After a difficult year dealing with electric vehicle (EV) availability and supply chain shortfalls, the U.S. EV market will rebound in 2023 and beyond, predicts Lars Thomsen, a world-recognized futurist speaking on behalf of Juice Americas Inc., the U.S. subsidiary of Swiss-based Juice Technology AG. Consumers will have more model options to choose from and efficiencies in batteries and charging will continue to expand making EV adoption more attractive.
Thomsen sees a number of factors driving EV adoption. “The Inflation Reduction Act and high gas prices, along with a lot of new compelling products across the board, have created a new momentum for the EV adoption in the U.S.,” says Thomsen. “In many segments, EVs are the better choice for vehicles, not just for ecological, but also for economical and performance considerations. EV charging infrastructure is expanding as well in the U.S. but needs to catch up with the speed of rising demand.”
Five key trends Thomsen says will influence EV adoption in 2023 and beyond are:
- EV Affordability. More affordable, mid-priced, mid-range EVs using cheaper and less critical material burdened LFP-Battery-Technology will enter the U.S. and European markets. China will quickly become one of the biggest export countries for these types of vehicles, driving availability up. By the end of 2023 EV sales will increase 25%, and double that number over the next two years.

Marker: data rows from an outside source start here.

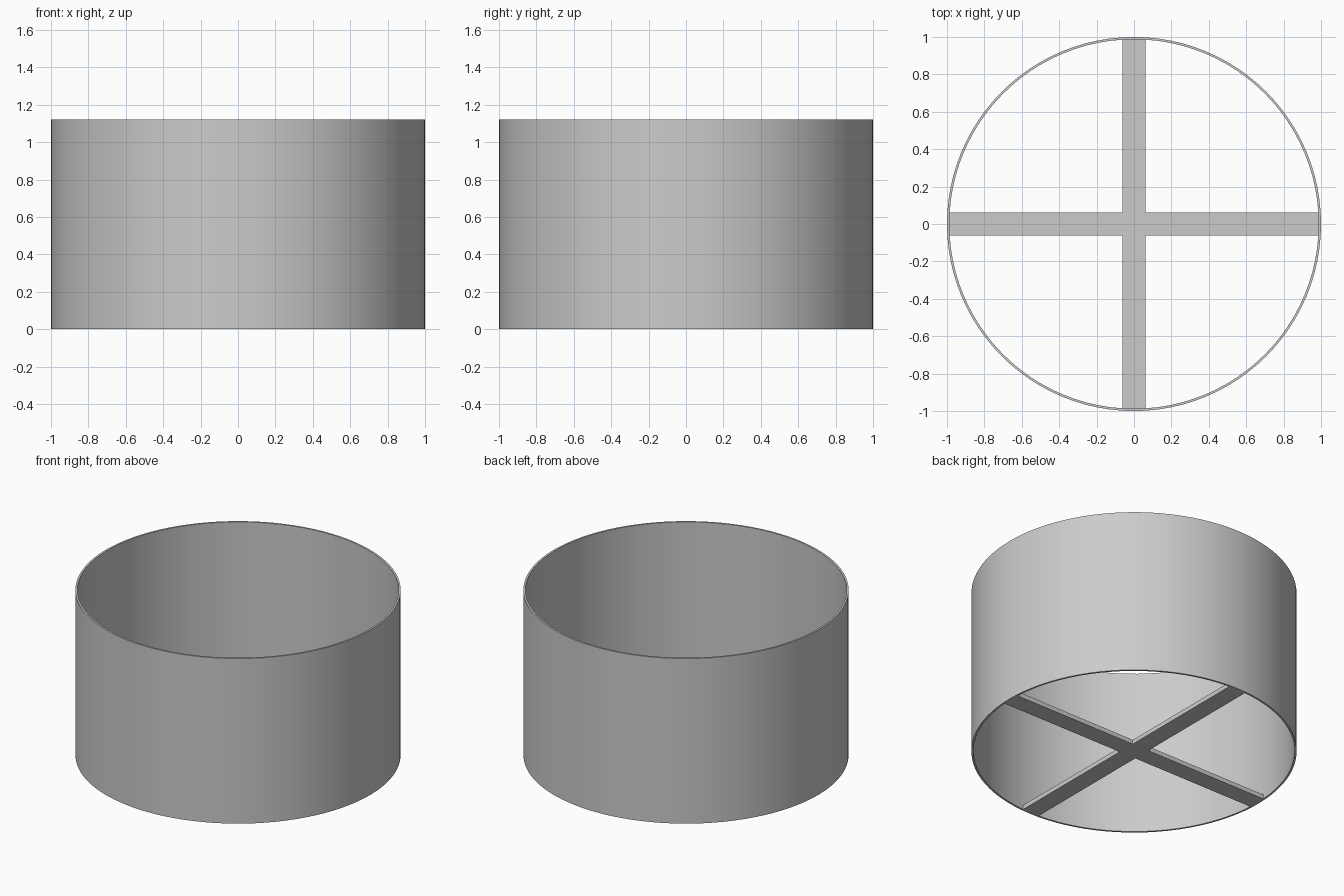
import bpy, bmesh, math

cube = bpy.data.objects.get("Cube")
if cube:
    bpy.data.objects.remove(cube, do_unlink=True)

RADIUS, WALL, HEIGHT = 1.0, 0.0125, 1.12
BAR_WIDTH, BAR_HEIGHT, BAR_REACH = 0.125, 0.03, 0.998
SEGMENTS = 96

grey = bpy.data.materials.new("plain grey")
grey.use_nodes = True
colour = (0.6, 0.6, 0.6, 1)
grey.diffuse_color = colour
grey.node_tree.nodes["Principled BSDF"].inputs["Base Color"].default_value = colour


def add_object(name, bm):
    bmesh.ops.recalc_face_normals(bm, faces=bm.faces)
    mesh = bpy.data.meshes.new(name)
    bm.to_mesh(mesh)
    bm.free()
    mesh.materials.append(grey)
    obj = bpy.data.objects.new(name, mesh)
    bpy.context.collection.objects.link(obj)
    return obj


# Open ring wall: a thin rectangular section swept around z
bm = bmesh.new()
inner = RADIUS - WALL
section = [(inner, 0), (RADIUS, 0), (RADIUS, HEIGHT), (inner, HEIGHT)]
verts = [bm.verts.new((r, 0, z)) for r, z in section]
edges = [bm.edges.new((verts[i], verts[(i + 1) % 4])) for i in range(4)]
bmesh.ops.spin(bm, geom=verts + edges, cent=(0, 0, 0), axis=(0, 0, 1),
               angle=math.tau, steps=SEGMENTS, use_merge=True)
bmesh.ops.remove_doubles(bm, verts=bm.verts, dist=0.0001)
ring = add_object("ring_wall", bm)
bpy.ops.object.select_all(action='DESELECT')
ring.select_set(True)
bpy.context.view_layer.objects.active = ring
bpy.ops.object.shade_smooth_by_angle(angle=math.radians(30))

# Flat cross brace flush with the bottom, extruded from one plus outline
bm = bmesh.new()
half = BAR_WIDTH / 2
arm = [(BAR_REACH, -half), (BAR_REACH, half), (half, half)]
outline = []
for turn in range(4):
    for x, y in arm:
        for _ in range(turn):
            x, y = -y, x
        outline.append(bm.verts.new((x, y, 0)))
base = bm.faces.new(outline)
top = bmesh.ops.extrude_face_region(bm, geom=[base], use_keep_orig=True)
raised = [v for v in top["geom"] if isinstance(v, bmesh.types.BMVert)]
bmesh.ops.translate(bm, verts=raised, vec=(0, 0, BAR_HEIGHT))
add_object("cross_brace", bm)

- Economical Energy. Near term, electricity and gas prices have risen, but long term, the trend towards more renewable forms of electricity generation will continue. Over time energy costs will decline by using renewable energies and “smarter” energy grid management. This will benefit e-mobility adoption.
- Global competition. China will change from an importing to an exporting country for automobiles, increasingly taking market share in Europe, the U.S., Asia, Oceania, and India. China could gain up to 20% market share by 2027. In key components such as battery, electronics, AI and autonomous driving, the Chinese seem to be not only further ahead, but faster. Numerous classic OEMs in Europe and the USA will have a hard time competing against this opponent. For the EV consumer it means more choices, and more technical innovations – a purchasing incentive.
- Charging Advancements. Driving an EV is getting even easier. Along with improved battery longevity, the charging infrastructure and charging options are making strides. Both charging times and charging rates are going up. We already see the parity point at which long trips can be done in about the same time as with ICE vehicles, where the drivers and passengers will require more time for their breaks, meals, and rest stops than the EV needs to recharge. For example, charging times at DC-Fast-Chargers will hit about 20 Minutes from 10% to 80% State of Charge (SoC) for most new vehicles, coming very close to the effective time ICE vehicles typically spend at gas stations and on long trips. Also, EV owners have the option of portable chargers they can use at home or on the road to supplement fixed charging stations.
- Vehicle Practicality. Efficiency innovations are increasing range, charging performance and usability of EVs as a better and cheaper option for most driving needs and profiles. Almost all new EVs now allow for road tripping of 600+ miles per day with two meal/charging stops in between. As a daily commute vehicle, most individuals will need no more than a single charging session of less than 30 minutes per week – for less than half the cost it would take to fill up with gas.
Increased global competition and innovation and price options will drive the EV market growth over the next decade. However, aligning supply and demand continues to be a challenge. “Right now, demand for EVs exceeds most production capacity of many manufacturers and adds to their need for critical parts over the next two years,” says Thomsen.
In parallel, Thomsen says, charging infrastructure will have to keep pace with EVs. “The demand in all three areas of charging infrastructure (highway, destination, and home) is rising exponentially. Suddenly, money is to be made by building up public charging infrastructure, because there are customers that use and pay for it. This changes the game: We believe there will be a race for the most lucrative and best solutions that will turn a profit.”